But a newly minted EU climate proposal has failed to impress the Danes, who had hoped for a more ambitious plan to curb climate change.
“I won’t try to hide the fact that I’m disappointed over the result that was reached yesterday. Something more needs to be done if we are to meet the challenge of the climate and what the UN’s IPCC report found on Monday,” said Lars Christian Lilleholt, the energy and climate minister.
“We must send a very clear signal to the car industry that the green transition needs to be taken seriously by the transportation sector. A greener car park is incredibly important in the battle against climate change.”
Still a chance
The EU proposal yesterday included a CO2 demand for car producers that included a 35 percent reduction in 2030 for cars and a 30 percent reduction for vans.
The proposal also includes incentives for producers to make more green cars, such as electric and hybrid cars, but according to the Danes the proposal did not go far enough in terms of climate-friendly cars to live up to the long-term EU obligations encompassed in the Paris Agreement.
The EU proposal will be negotiated by the EU Parliament, Commission and Council in the coming days, so the Danes hope that a more ambitious agreement is still attainable. Denmark wants a CO2 reduction target of at least 40 percent.
“We’ve worked hard with a number of other countries to pull the agreement in a more ambitious direction.

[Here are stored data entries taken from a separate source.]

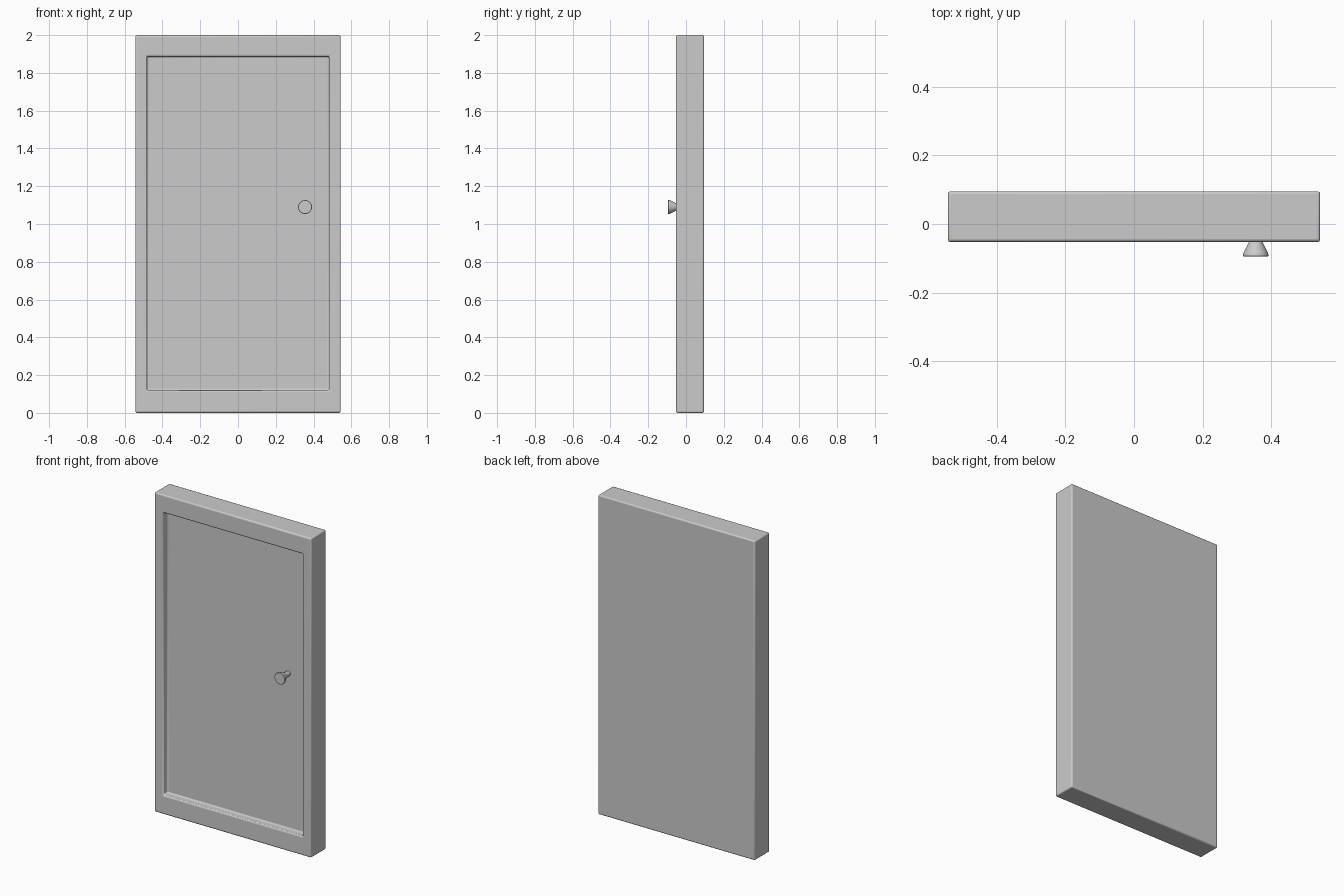
import bpy, bmesh, math
from mathutils import Vector

if "Cube" in bpy.data.objects:
    bpy.data.objects.remove(bpy.data.objects["Cube"])

W, H = 0.543, 2.0              # half width, height
FRONT, BACK, FLOOR = -0.052, 0.095, -0.01


def finish(name, bm, angle):
    bmesh.ops.recalc_face_normals(bm, faces=bm.faces)
    me = bpy.data.meshes.new(name)
    bm.to_mesh(me)
    bm.free()
    ob = bpy.data.objects.new(name, me)
    bpy.context.collection.objects.link(ob)
    bpy.ops.object.select_all(action='DESELECT')
    ob.select_set(True)
    bpy.context.view_layer.objects.active = ob
    bpy.ops.object.shade_smooth_by_angle(angle=math.radians(angle))
    return ob


# Door slab: nested rectangles bridged from the back, round the frame, into the recess
def rect(bm, hw, z0, z1, y):
    return [bm.verts.new(p) for p in ((-hw, y, z0), (hw, y, z0), (hw, y, z1), (-hw, y, z1))]


bm = bmesh.new()
loops = [rect(bm, W, 0, H, BACK), rect(bm, W, 0, H, FRONT),
         rect(bm, 0.482, 0.12, 1.887, FRONT), rect(bm, 0.482, 0.12, 1.887, FLOOR)]
bm.faces.new(loops[0])
bm.faces.new(loops[-1])
for a, b in zip(loops, loops[1:]):
    for i in range(4):
        j = (i + 1) % 4
        bm.faces.new((a[i], a[j], b[j], b[i]))
door = finish("door_with_frame", bm, 40)
bev = door.modifiers.new("soft_edges", 'BEVEL')
bev.width, bev.segments = 0.008, 3
bev.limit_method = 'ANGLE'

# Knob: turned profile (radius, y) spun around the y axis
profile = [(0, FLOOR + 0.005), (0.016, FLOOR + 0.005), (0.016, -0.042), (0.020, -0.053),
           (0.036, -0.085), (0.037, -0.089), (0.037, -0.093), (0.035, -0.095), (0, -0.095)]
centre = Vector((0.355, 0, 1.09))
bm = bmesh.new()
vs = [bm.verts.new(centre + Vector((r, y, 0))) for r, y in profile]
es = [bm.edges.new(e) for e in zip(vs, vs[1:])]
bmesh.ops.spin(bm, geom=vs + es, cent=centre, axis=(0, 1, 0),
               angle=math.tau, steps=32, use_duplicate=False)
bmesh.ops.remove_doubles(bm, verts=bm.verts, dist=1e-5)
finish("knob", bm, 35)
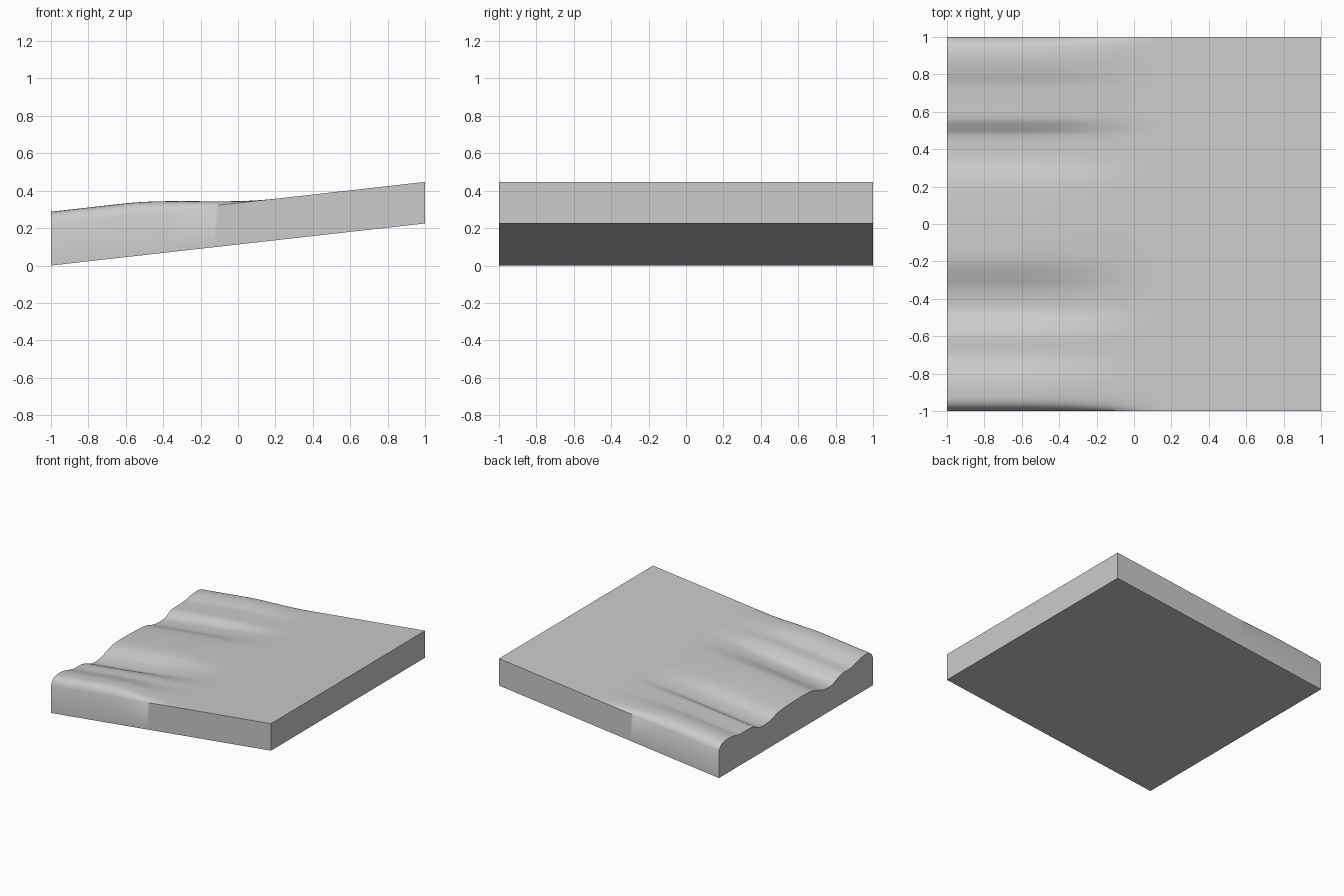
import bpy, bmesh, math

if "Cube" in bpy.data.objects:
    bpy.data.objects.remove(bpy.data.objects["Cube"])

SLOPE = 0.1125      # rise of the tilted slab along x
THICK = 0.222       # slab thickness

# Ridge profile across the low end: (y, height above the flat top)
PROFILE = [(-1, 0), (-.985, .034), (-.96, .056), (-.92, .065), (-.84, .062),
           (-.77, .045), (-.70, .029), (-.60, .026), (-.53, .006), (-.47, -.018),
           (-.42, -.021), (-.34, -.010), (-.28, .010), (-.20, .033), (-.10, .039),
           (.10, .036), (.22, .027), (.28, .012), (.33, -.003), (.40, -.010),
           (.48, -.006), (.52, .013), (.56, .030), (.65, .034), (.75, .038),
           (.80, .049), (.88, .058), (.95, .049), (.98, .030), (1, 0)]


def tangent(i):
    a, b = PROFILE[max(i - 1, 0)], PROFILE[min(i + 1, len(PROFILE) - 1)]
    return (b[1] - a[1]) / (b[0] - a[0])


def ridge(y):
    """Smooth cubic curve through the profile points."""
    for i in range(len(PROFILE) - 1):
        (y0, h0), (y1, h1) = PROFILE[i], PROFILE[i + 1]
        if y <= y1 + 1e-9:
            d = y1 - y0
            t = (y - y0) / d
            return ((2*t**3 - 3*t**2 + 1) * h0 + (t**3 - 2*t**2 + t) * d * tangent(i)
                    + (3*t**2 - 2*t**3) * h1 + (t**3 - t**2) * d * tangent(i + 1))
    return 0.0


def fade(x):
    """Ridges are full at the low end and die out past the middle."""
    t = min(max((0.2 - x) / 0.82, 0), 1)
    return t * t * (3 - 2 * t)


# Sections along x: dense over the ridges, one long flat span after them
xs = [-1 + 1.2 * i / 48 for i in range(49)] + [1.0]
ys = [-1 + 2 * j / 160 for j in range(161)]
heights = [ridge(y) for y in ys]

bm = bmesh.new()
rings = []
for x in xs:
    z = SLOPE * (x + 1)
    ring = [bm.verts.new((x, y, z + THICK + fade(x) * h)) for y, h in zip(ys, heights)]
    ring += [bm.verts.new((x, 1, z)), bm.verts.new((x, -1, z))]
    rings.append(ring)
n = len(rings[0])
for a, b in zip(rings, rings[1:]):
    for j in range(n):
        k = (j + 1) % n
        bm.faces.new((a[j], a[k], b[k], b[j]))
bm.faces.new(rings[0])
bm.faces.new(rings[-1])
bmesh.ops.recalc_face_normals(bm, faces=bm.faces)

mesh = bpy.data.meshes.new("rippled_slab")
bm.to_mesh(mesh)
bm.free()
slab = bpy.data.objects.new("rippled_slab", mesh)
bpy.context.collection.objects.link(slab)

# Plain grey
grey = bpy.data.materials.new("light_grey")
grey.diffuse_color = (0.6, 0.6, 0.6, 1)
grey.use_nodes = True
grey.node_tree.nodes["Principled BSDF"].inputs["Base Color"].default_value = grey.diffuse_color
mesh.materials.append(grey)

# Smooth ripples and rounded side edges, sharp slab corners
bpy.context.view_layer.objects.active = slab
slab.select_set(True)
bpy.ops.object.shade_smooth_by_angle(angle=math.radians(50))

We aren’t there yet, but the negotiations are still ongoing,” said Lilleholt.